Page 491 - That said rebel States shall be divided into military districts, and made subject to the military authority of the United States, as hereinafter prescribed, and for that purpose Virginia shall constitute the first district; North Carolina and South Carolina the second district; Georgia, Alabama, and Florida the third district; Mississippi and Arkansas the fourth district; and Louisiana and Texas the fifth district.
Page 522 - The parties belligerent in a public war are independent nations. But it is not necessary to, constitute war, that both parties should be acknowledged as independent nations or sovereign States. A war may exist where one of the belligerents claims sovereign rights as against the other.
Page 489 - The legislative department is everywhere extending the sphere of its activity, and drawing all power into its impetuous vortex.
Page 489 - Committee, that a national Government ought to be established, consisting of a supreme Legislative, Executive and Judiciary.
Page 292 - American citizens who now hold lands in the dominions of His Majesty, shall continue to hold them according to the nature and tenure of their respective estates and titles therein; and may grant, sell, or devise the same to whom they please, in like manner as if they were natives; and that neither they nor their heirs or assigns shall, so far as may respect the said lands and the legal remedies incident thereto, be regarded as aliens.

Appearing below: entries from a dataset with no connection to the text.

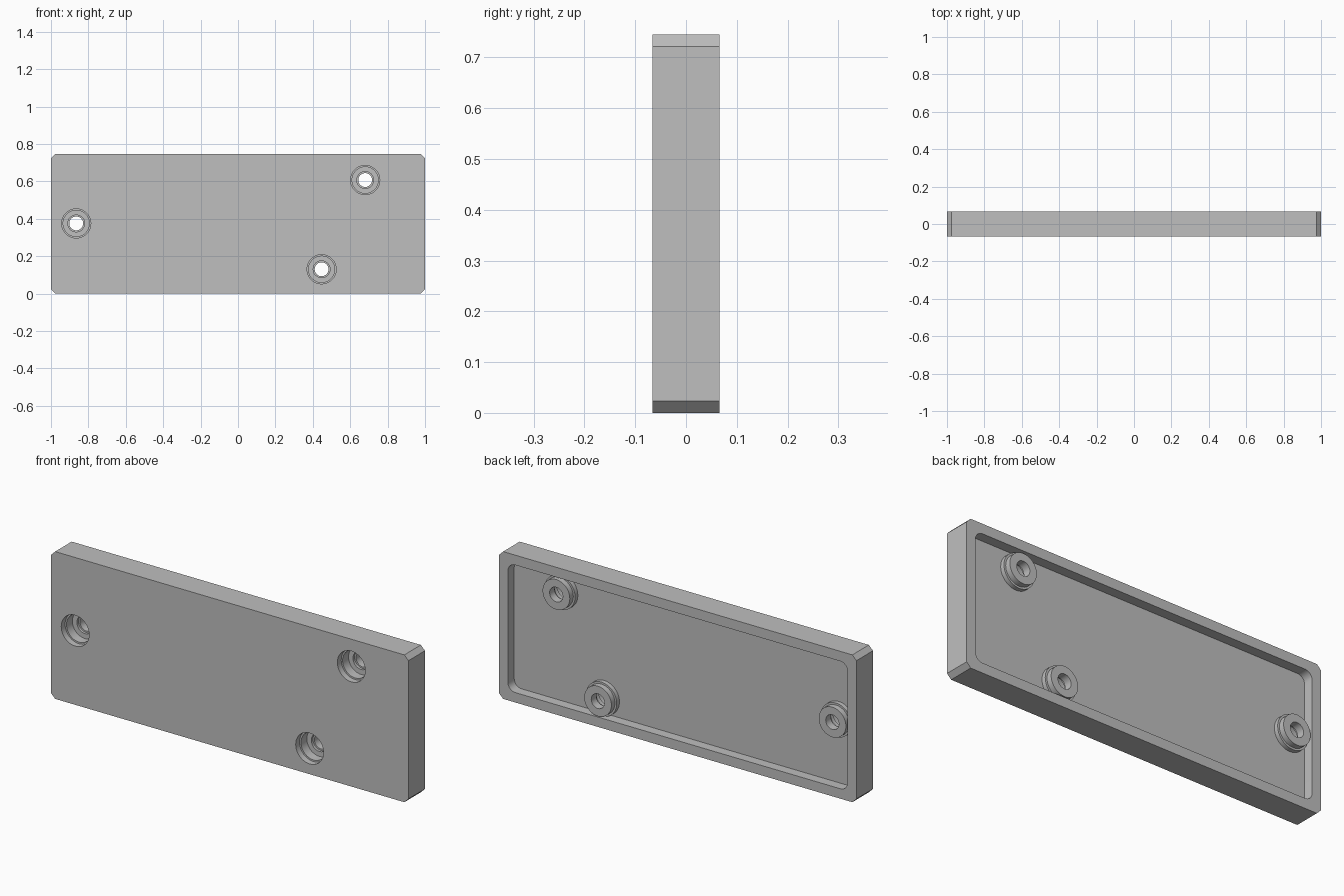
import bpy, bmesh, math

if "Cube" in bpy.data.objects:
    bpy.data.objects.remove(bpy.data.objects["Cube"], do_unlink=True)

HEIGHT, HALF_DEPTH = 0.745, 0.066
RIM, POCKET_DEPTH = 0.05, 0.05
FLOOR = HALF_DEPTH - POCKET_DEPTH
SCREWS = [(-0.865, 0.375), (0.68, 0.607), (0.447, 0.13)]

grey = bpy.data.materials.new("plain grey")
grey.use_nodes = True
grey.diffuse_color = (0.52, 0.52, 0.52, 1)
grey.node_tree.nodes["Principled BSDF"].inputs["Base Color"].default_value = grey.diffuse_color


def make_object(name, bm):
    bmesh.ops.recalc_face_normals(bm, faces=bm.faces)
    mesh = bpy.data.meshes.new(name)
    bm.to_mesh(mesh)
    bm.free()
    obj = bpy.data.objects.new(name, mesh)
    bpy.context.collection.objects.link(obj)
    mesh.materials.append(grey)
    return obj


def block(name, half_x, z0, z1, y0, y1, corner, segments):
    """Slab whose front-to-back edges are bevelled."""
    bm = bmesh.new()
    bmesh.ops.create_cube(bm, size=1)
    for v in bm.verts:
        v.co = (2 * half_x * v.co.x,
                y1 if v.co.y > 0 else y0,
                z1 if v.co.z > 0 else z0)
    edges = [e for e in bm.edges
             if abs(e.verts[0].co.y - e.verts[1].co.y) > 0.01]
    bmesh.ops.bevel(bm, geom=edges, offset=corner, segments=segments,
                    profile=0.5, affect='EDGES')
    return make_object(name, bm)


def turned(name, profile, x, z, sides=48):
    """Solid turned about a front-to-back axis from (radius, y) points."""
    bm = bmesh.new()
    rings = []
    for r, y in profile:
        rings.append([bm.verts.new((x + r * math.cos(2 * math.pi * i / sides), y,
                                    z + r * math.sin(2 * math.pi * i / sides)))
                      for i in range(sides)])
    for a, b in zip(rings, rings[1:]):
        for i in range(sides):
            j = (i + 1) % sides
            bm.faces.new((a[i], a[j], b[j], b[i]))
    bm.faces.new(rings[0])
    bm.faces.new(rings[-1])
    return make_object(name, bm)


def combine(target, tool, operation):
    tool.hide_render = True
    mod = target.modifiers.new(operation, 'BOOLEAN')
    mod.operation, mod.object, mod.solver = operation, tool, 'EXACT'
    bpy.context.view_layer.objects.active = target
    bpy.ops.object.modifier_apply(modifier=mod.name)
    bpy.data.objects.remove(tool, do_unlink=True)


# Plate with chamfered corners and a round-cornered pocket in the back
plate = block("cover_plate", 1, 0, HEIGHT, -HALF_DEPTH, HALF_DEPTH, 0.023, 1)
pocket = block("pocket_cutter", 1 - RIM, RIM, HEIGHT - RIM, FLOOR, 0.2, 0.04, 6)
combine(plate, pocket, 'DIFFERENCE')

# Stepped screw bosses, flush with the back rim
step = FLOOR + 0.022
for x, z in SCREWS:
    boss = turned("boss", [(0.086, FLOOR - 0.008), (0.086, step),
                           (0.076, step), (0.076, HALF_DEPTH)], x, z)
    combine(plate, boss, 'UNION')

# Stepped screw holes, widest at the front
for x, z in SCREWS:
    hole = turned("hole_cutter", [(0.078, -0.2), (0.078, -0.035),
                                  (0.07, -0.035), (0.07, 0.012),
                                  (0.045, 0.012), (0.045, 0.025),
                                  (0.037, 0.025), (0.037, 0.2)], x, z)
    combine(plate, hole, 'DIFFERENCE')

# Smooth the round walls, keep the edges crisp
bpy.ops.object.select_all(action='DESELECT')
plate.select_set(True)
bpy.context.view_layer.objects.active = plate
bpy.ops.object.shade_smooth_by_angle(angle=math.radians(30))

Page 291 - Pennsylvania, Delaware, Maryland, Virginia, North Carolina, South Carolina, and Georgia, to be free, sovereign and independent States; that he treats with them as such, and for himself, his heirs and successors, relinquishes all claims to the Government, propriety and territorial rights of the same, and every part thereof.